Because they emit nothing we can detect, there are many things about black holes we simply do not know.
Amongst the most perplexing are supermassive black holes, millions to billions of times the mass of our Sun. Since black holes form from the cores of massive dead individual stars, how do supermassive behemoths grow so danged huge? A new discovery could help us find some much-sought answers.
In a tiny dwarf galaxy 110 million light-years away, astronomers have just found one of the smallest supermassive black holes ever seen. The 'monster' at the heart of galaxy Mrk 462 is just 200,000 times the mass of the Sun.
The findings were presented at the virtual 239th meeting of the American Astronomical Society.
"This black hole in Mrk 462 is among the smallest of the supermassive, or monster, black holes," said astronomer Jack Parker of Dartmouth College. "Black holes like this are notoriously hard to find."
Its discovery suggests that supermassive black holes – some of them, at least – grow from stellar-mass seeds less than 100 times the mass of the Sun, rather than forming already large and growing larger.
One of the thorns that has lodged firmly in the side of the stellar-mass model is the discovery of many supermassive black holes in the early Universe. It's hard to reconcile the growth of a tiny seed of a stellar core to a gargantuan supermassive black hole in the short timeframe in which these objects appeared after the Big Bang.
Another possibility is that, in the early Universe, huge, dense clouds of gas and dust directly collapsed down into larger black holes tens of thousands of times the mass of the Sun, creating a larger starting point from which supermassive black holes can grow.
And this gives us a method to tease out the likelihoods of each scenario, because the direct collapse model is a rare process. This means we could expect relatively few dwarf galaxies to contain supermassive black holes, compared to the stellar seed model.
There's a catch, though. It's really hard to see core black holes in dwarf galaxies. In larger galaxies, astronomers can use the orbit of the stars in the center to infer the central black hole, but dwarf galaxies are too small and dim for this.
The other method is to look for extremely bright, high-energy radiation, such as X-rays. This suggests a black hole that is actively accreting material, heating it to such insane temperatures that it blasts out high-energy light.
The researchers did exactly this, using the Chandra X-ray observatory to study eight dwarf galaxies that optical data suggested might be harboring an active supermassive black hole. Only Mrk 462 showed the X-ray signature of a feeding supermassive black hole, with a mass around 200,000 times that of the Sun.
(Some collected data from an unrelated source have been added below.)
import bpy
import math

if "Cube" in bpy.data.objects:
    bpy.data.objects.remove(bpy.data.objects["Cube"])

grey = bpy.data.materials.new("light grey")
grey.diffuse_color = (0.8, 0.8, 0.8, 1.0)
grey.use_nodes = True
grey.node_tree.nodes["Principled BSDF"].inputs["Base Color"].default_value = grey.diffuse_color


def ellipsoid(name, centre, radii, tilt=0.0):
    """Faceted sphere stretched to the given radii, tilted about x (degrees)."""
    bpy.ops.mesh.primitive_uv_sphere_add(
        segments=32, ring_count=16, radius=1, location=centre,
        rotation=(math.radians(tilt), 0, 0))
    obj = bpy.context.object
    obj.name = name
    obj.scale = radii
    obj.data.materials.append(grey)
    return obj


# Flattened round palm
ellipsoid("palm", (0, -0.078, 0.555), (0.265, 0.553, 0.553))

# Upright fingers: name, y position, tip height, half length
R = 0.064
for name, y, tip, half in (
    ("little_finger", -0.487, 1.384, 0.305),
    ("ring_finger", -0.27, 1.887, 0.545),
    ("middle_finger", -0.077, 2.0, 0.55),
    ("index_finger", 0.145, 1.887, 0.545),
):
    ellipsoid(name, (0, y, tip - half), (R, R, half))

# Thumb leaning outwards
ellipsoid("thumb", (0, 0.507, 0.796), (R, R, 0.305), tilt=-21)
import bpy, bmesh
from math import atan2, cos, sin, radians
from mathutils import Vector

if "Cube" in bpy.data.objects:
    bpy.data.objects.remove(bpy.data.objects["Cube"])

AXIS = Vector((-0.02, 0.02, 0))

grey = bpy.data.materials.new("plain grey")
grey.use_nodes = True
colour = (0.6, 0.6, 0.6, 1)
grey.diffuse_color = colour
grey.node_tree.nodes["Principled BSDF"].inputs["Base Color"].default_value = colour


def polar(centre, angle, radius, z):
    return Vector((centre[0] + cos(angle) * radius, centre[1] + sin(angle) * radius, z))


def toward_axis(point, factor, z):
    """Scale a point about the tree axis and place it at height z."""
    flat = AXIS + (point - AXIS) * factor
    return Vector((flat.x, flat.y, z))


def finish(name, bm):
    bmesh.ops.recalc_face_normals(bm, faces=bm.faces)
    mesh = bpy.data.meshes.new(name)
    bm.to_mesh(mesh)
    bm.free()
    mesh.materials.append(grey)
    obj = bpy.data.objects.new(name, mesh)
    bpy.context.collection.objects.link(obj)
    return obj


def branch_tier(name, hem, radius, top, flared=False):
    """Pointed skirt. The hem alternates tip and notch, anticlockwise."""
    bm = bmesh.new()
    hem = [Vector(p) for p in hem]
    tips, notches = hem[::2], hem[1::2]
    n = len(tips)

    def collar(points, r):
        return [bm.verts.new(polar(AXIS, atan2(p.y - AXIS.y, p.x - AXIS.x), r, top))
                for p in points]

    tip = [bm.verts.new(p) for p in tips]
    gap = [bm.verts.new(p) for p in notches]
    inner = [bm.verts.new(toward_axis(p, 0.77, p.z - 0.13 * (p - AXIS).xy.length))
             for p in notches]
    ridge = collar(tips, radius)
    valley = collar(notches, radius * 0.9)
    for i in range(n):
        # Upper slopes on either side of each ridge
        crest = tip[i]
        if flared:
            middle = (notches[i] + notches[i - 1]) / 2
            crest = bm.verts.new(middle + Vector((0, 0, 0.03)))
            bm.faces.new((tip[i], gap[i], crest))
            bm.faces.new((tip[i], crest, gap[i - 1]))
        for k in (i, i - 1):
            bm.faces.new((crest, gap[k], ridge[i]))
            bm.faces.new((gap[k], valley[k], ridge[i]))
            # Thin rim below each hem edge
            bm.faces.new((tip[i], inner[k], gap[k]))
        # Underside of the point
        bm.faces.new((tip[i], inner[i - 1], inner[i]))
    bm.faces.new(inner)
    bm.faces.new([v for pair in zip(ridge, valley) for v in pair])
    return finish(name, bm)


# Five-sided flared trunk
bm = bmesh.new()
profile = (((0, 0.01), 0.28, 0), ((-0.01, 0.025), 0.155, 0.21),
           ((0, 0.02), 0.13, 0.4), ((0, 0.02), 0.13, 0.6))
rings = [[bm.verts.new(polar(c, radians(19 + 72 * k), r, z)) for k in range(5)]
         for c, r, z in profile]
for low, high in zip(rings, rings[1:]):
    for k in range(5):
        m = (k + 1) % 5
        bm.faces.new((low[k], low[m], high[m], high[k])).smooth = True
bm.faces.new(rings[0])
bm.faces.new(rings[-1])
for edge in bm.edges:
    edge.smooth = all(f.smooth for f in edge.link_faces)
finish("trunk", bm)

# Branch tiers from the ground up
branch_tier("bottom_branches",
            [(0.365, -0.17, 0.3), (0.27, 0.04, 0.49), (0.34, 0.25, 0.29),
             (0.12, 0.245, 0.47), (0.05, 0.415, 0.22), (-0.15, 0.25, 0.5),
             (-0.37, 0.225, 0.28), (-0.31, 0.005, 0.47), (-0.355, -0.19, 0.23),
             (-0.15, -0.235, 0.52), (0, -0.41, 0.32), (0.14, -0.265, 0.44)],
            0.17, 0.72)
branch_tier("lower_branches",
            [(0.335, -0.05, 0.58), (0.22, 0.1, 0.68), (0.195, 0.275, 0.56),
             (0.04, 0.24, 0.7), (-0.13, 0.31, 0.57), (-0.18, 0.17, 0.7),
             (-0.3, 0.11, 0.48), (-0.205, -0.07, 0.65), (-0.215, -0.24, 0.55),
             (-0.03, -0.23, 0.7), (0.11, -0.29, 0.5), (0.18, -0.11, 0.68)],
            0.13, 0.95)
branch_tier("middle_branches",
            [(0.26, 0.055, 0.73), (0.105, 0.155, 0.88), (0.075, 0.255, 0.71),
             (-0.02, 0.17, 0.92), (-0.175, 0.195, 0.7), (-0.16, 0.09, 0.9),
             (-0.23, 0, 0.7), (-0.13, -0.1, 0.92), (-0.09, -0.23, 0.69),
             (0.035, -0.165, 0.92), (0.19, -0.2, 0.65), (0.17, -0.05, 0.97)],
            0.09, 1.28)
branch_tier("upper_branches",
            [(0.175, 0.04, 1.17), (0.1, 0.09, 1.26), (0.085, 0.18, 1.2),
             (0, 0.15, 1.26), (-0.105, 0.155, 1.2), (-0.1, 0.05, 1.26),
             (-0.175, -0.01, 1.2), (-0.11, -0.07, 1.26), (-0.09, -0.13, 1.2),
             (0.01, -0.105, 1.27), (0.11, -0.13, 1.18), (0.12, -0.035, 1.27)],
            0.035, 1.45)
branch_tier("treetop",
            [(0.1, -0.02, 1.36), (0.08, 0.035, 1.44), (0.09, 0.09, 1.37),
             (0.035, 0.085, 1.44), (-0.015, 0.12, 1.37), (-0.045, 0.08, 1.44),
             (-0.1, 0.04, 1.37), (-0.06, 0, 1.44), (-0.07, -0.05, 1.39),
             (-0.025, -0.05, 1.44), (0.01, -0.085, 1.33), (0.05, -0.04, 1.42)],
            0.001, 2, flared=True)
But there was something peculiar, too. The ratio of high-energy X-rays to low-energy X-rays suggested that the black hole was heavily obscured, or "buried", by a thick cloud of dust.
This could tip the scales towards the stellar seed scenario.
"Because buried black holes are even harder to detect than exposed ones, finding this example might mean there are a lot more dwarf galaxies out there with similar black holes," said astronomer Ryan Hickox of Dartmouth College.
Recent studies suggest that this might be the case. In the last few years, astronomers have been finding elusive, middleweight black holes in dwarf galaxies and the remnants of dwarf galaxies. These could also support the idea that supermassive black holes might be able to grow rather rapidly from stellar-mass seeds.
As our technology and techniques improve, perhaps we can expect to find more black hole baby chonks that had previously eluded detection.
"We can't make strong conclusions from one example, but this result should encourage much more extensive searches for buried black holes in dwarf galaxies," Parker said. "We're excited about what we might learn."
The research was presented virtually at the 239th meeting of the American Astronomical Society.